“We’re a very resilient city and I think we’ve always proven that,” said Sherry Seiwert, outgoing President and CEO of DII. “I think that we have turned the corner and it does seem the appropriate time to bring in new vision, new leadership and I’m excited about the future.”
In a report released this afternoon, DII finds that post-pandemic-and-riot investment in downtown Indianapolis remains strong.
“We have $3.6 billion of projects in the pipeline,” said interim DII President Bob Schultz, “and that is incredible at a time when we’re starting to see this resurgence of people kind of revisiting and reengaging with downtown. Our residential population, our demand for that continues to grow.”
As multiple new apartment and condominium developments are ready to open their doors downtown, rental property occupancy is at nearly 97 percent, an all-time high, according to CBRE Group.
More single-family and condominium units changed hands last year than at any time in the last four years, and while single-family median sales prices went up, condo sales prices dipped a bit.
“Indianapolis… can anticipate a more robust downtown housing market over the next 20 years than at any point since World War II,” said David Dixon, Urban Places Fellow at Stantec, an urban design and consulting company. “Those are exactly the things that should be happening downtown now and aren’t happening in other downtowns.”
Indianapolis political, business and social leaders are currently engaged in talks and requests for information regarding the redevelopment of several downtown properties including the City-County Building, the City Market, the Old City Hall, Circle Centre and the entire Market East District which includes the former Jail II site and beyond to the abandoned Angie’s List campus off East Washington Street.
Many of those discussions have additional housing at their core.
“All those things that you talk about are what attracts the talent to Indianapolis,” said Dixon, “and they’re gonna come downtown first and they’re gonna come to Indianapolis because of what’s downtown and then jobs and investment will follow.”
Dixon said 90 percent of the next generation jobs yet to be created in the United States will require a college education and those workers want to live in downtown urban settings.
Some 25,000 people live in the downtown region from 16th Street on the north to I-70 on the south and the average age is 36.
“It’s a young downtown and so we’re going to see demands that a younger downtown wants from their community and that is social cohesion, it is increase at home narrative so they’re working from home but they’re also wanting a job that allows them to come into the office,” said Schultz. “This is a national success story and this is what a younger demographic is requiring, that it’s not just a place for commerce, it’s a place for social cohesion, it’s a place for neighborhood growth.”
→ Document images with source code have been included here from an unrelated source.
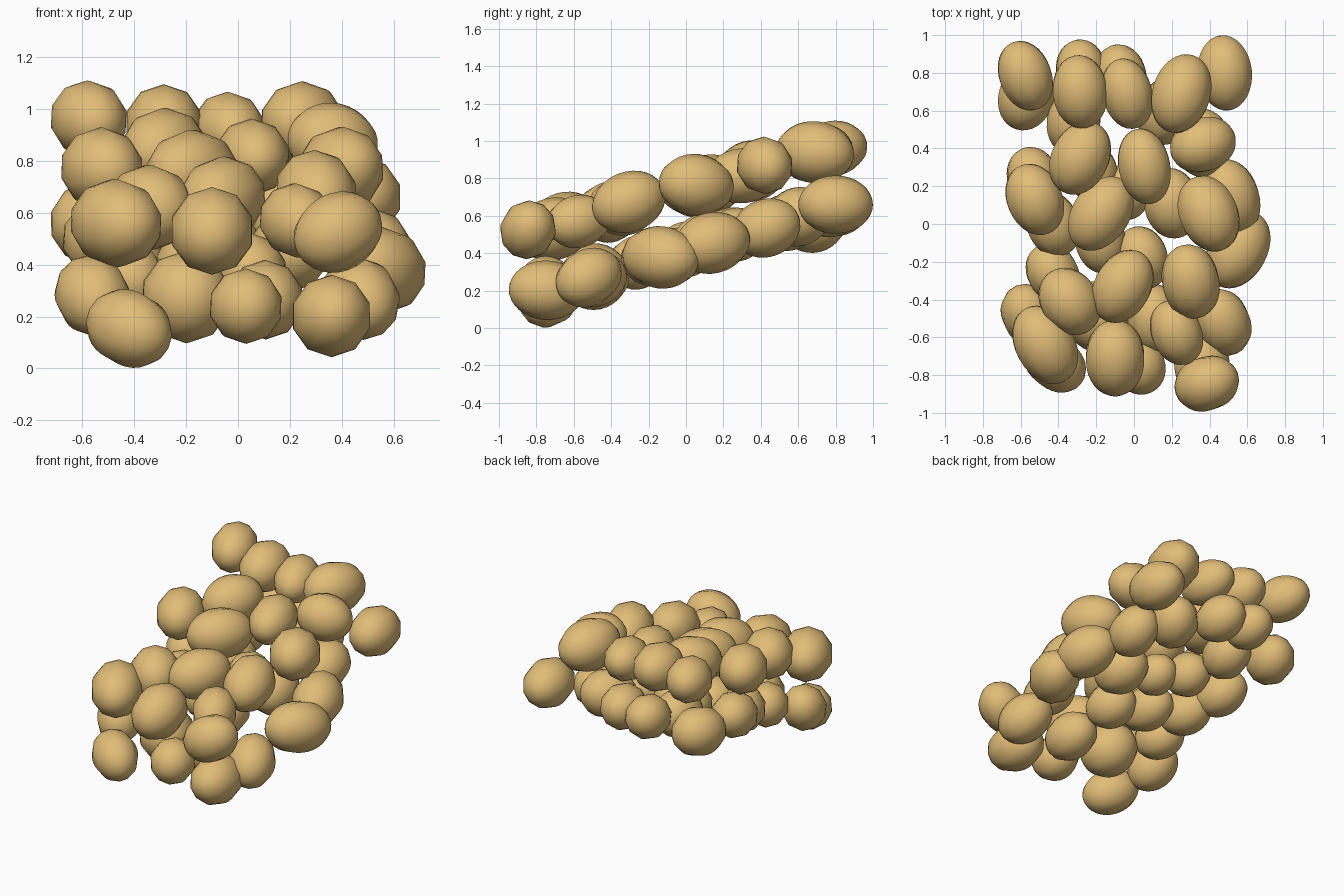
import bpy, bmesh, math
from mathutils import Matrix, Vector

mat = bpy.data.materials.new("tan")
mat.diffuse_color = (0.76, 0.51, 0.19, 1)


def pebble(name, x, y, z, width, length, yaw, pitch):
    """Egg-shaped pebble whose poles lie along its long axis."""
    bm = bmesh.new()
    bmesh.ops.create_uvsphere(bm, u_segments=10, v_segments=16, radius=1)
    turn = Matrix.Rotation(yaw, 4, 'Z') @ Matrix.Rotation(pitch, 4, 'X')
    size = Matrix.Diagonal((width * 1.06, length, width * 1.09, 1))
    bm.transform(Matrix.Translation(Vector((x, y, z))) @ turn @ size @ Matrix.Rotation(math.pi / 2, 4, 'X'))
    for f in bm.faces:
        f.smooth = True
    me = bpy.data.meshes.new(name)
    bm.to_mesh(me)
    bm.free()
    me.materials.append(mat)
    bpy.context.collection.objects.link(bpy.data.objects.new(name, me))


# each pebble: x, y, z, half width, half length, yaw, pitch
upper = [
    (-.575, .785, .96, .136, .19, .35, .15), (-.285, .70, .938, .143, .195, .1, .15),
    (-.035, .69, .923, .13, .19, .25, .15), (.25, .69, .94, .152, .213, -.3, -.1),
    (.365, .42, .87, .14, .178, -1.25, -.2), (-.285, .35, .84, .15, .203, -.45, .1),
    (.055, .305, .815, .135, .203, .2, .1), (-.175, .055, .755, .15, .215, -.6, .0),
    (.395, .055, .765, .152, .208, .4, -.12), (-.525, .13, .77, .145, .195, .4, .1),
    (-.06, -.33, .655, .147, .205, -.5, .15), (.30, -.305, .675, .148, .203, .2, .35),
    (-.34, -.41, .62, .15, .188, .6, .15), (.225, -.575, .57, .13, .178, .4, .2),
    (-.10, -.71, .53, .153, .205, 0, .25), (-.47, -.64, .56, .155, .22, .5, .1),
    (.385, -.845, .525, .139, .178, -1.25, .45),
]
lower_front = [
    (-.42, -.735, .154, .135, .183, .9, .35), (.03, -.75, .24, .133, .155, .3, .15),
    (.36, -.745, .202, .146, .203, .1, -.05), (-.56, -.48, .28, .135, .175, .4, .6),
    (-.20, -.49, .275, .163, .19, .3, .2), (.105, -.50, .265, .14, .185, .1, .15),
    (.47, -.52, .27, .14, .188, .4, .45), (-.43, -.26, .35, .132, .165, .5, .2),
    (.04, -.18, .375, .137, .17, .3, .15), (-.18, -.08, .39, .133, .183, .2, .1),
    (.55, -.135, .378, .153, .218, -.5, -.1), (-.43, .0, .42, .137, .178, .4, .2),
]
lower_back = [
    (.20, .11, .455, .146, .188, .2, .15), (.51, .14, .455, .15, .208, .3, .2),
    (-.53, .23, .495, .136, .183, .3, .25), (-.22, .27, .50, .132, .155, .2, .15),
    (-.04, .17, .475, .122, .15, 0, .15), (.36, .43, .535, .142, .185, 0, .35),
    (.17, .60, .595, .145, .188, -.4, .2), (-.32, .54, .565, .14, .178, -.1, .2),
    (-.57, .675, .56, .145, .182, -.3, .05), (-.07, .775, .635, .136, .178, .2, .2),
    (-.28, .81, .635, .131, .168, .1, .2), (.48, .80, .66, .143, .20, .1, 0),
]
for layer, items in (("upper", upper), ("lower_front", lower_front), ("lower_back", lower_back)):
    for i, p in enumerate(items):
        pebble(f"{layer}_pebble_{i + 1}", *p)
Visit Indy said this week, with the return of the FDIC firefighters conference and its approximately 30,000 attendees, that the city’s visitor business has bounced back to its pre-pandemic levels driven by conventions and sporting events.
“The report talks about a 250% increase in sports attendance obviously in 2021 versus 2020,” said Schultz, “so you start to see this desire to reengage and come back downtown.”
The report also shows that Indianapolis’ downtown office vacancy rate is 18.1 percent, the highest its been since at least 2017.
“I would say that 65 percent of our workforce is back downtown in a hybrid situation,” said Seiwert. “It won’t be what it was 10 years ago, or even two years ago, but I do think it’s an opportunity now to think about what’s next.”
Seiwert wouldn’t say what’s next as she leaves DII after 10 years at the helm, though she said coming up with a solution to the number of persons without shelter living on downtown streets may be the most vexing issue for her successor.
Whether he is filling the role temporarily or set to be named DII’s next leader, Bob Schultz said that Indianapolis is on the cusp of its next downtown evolution.
“We’re at a critical crossroads again as a community, an opportunity that is demonstrating great transformational growth at a time coming out of a pandemic where people are questioning their engagement with street level retail and want more and more of that at a time also when the demand for downtown living is still at a record pace and so we need to take advantage of it.”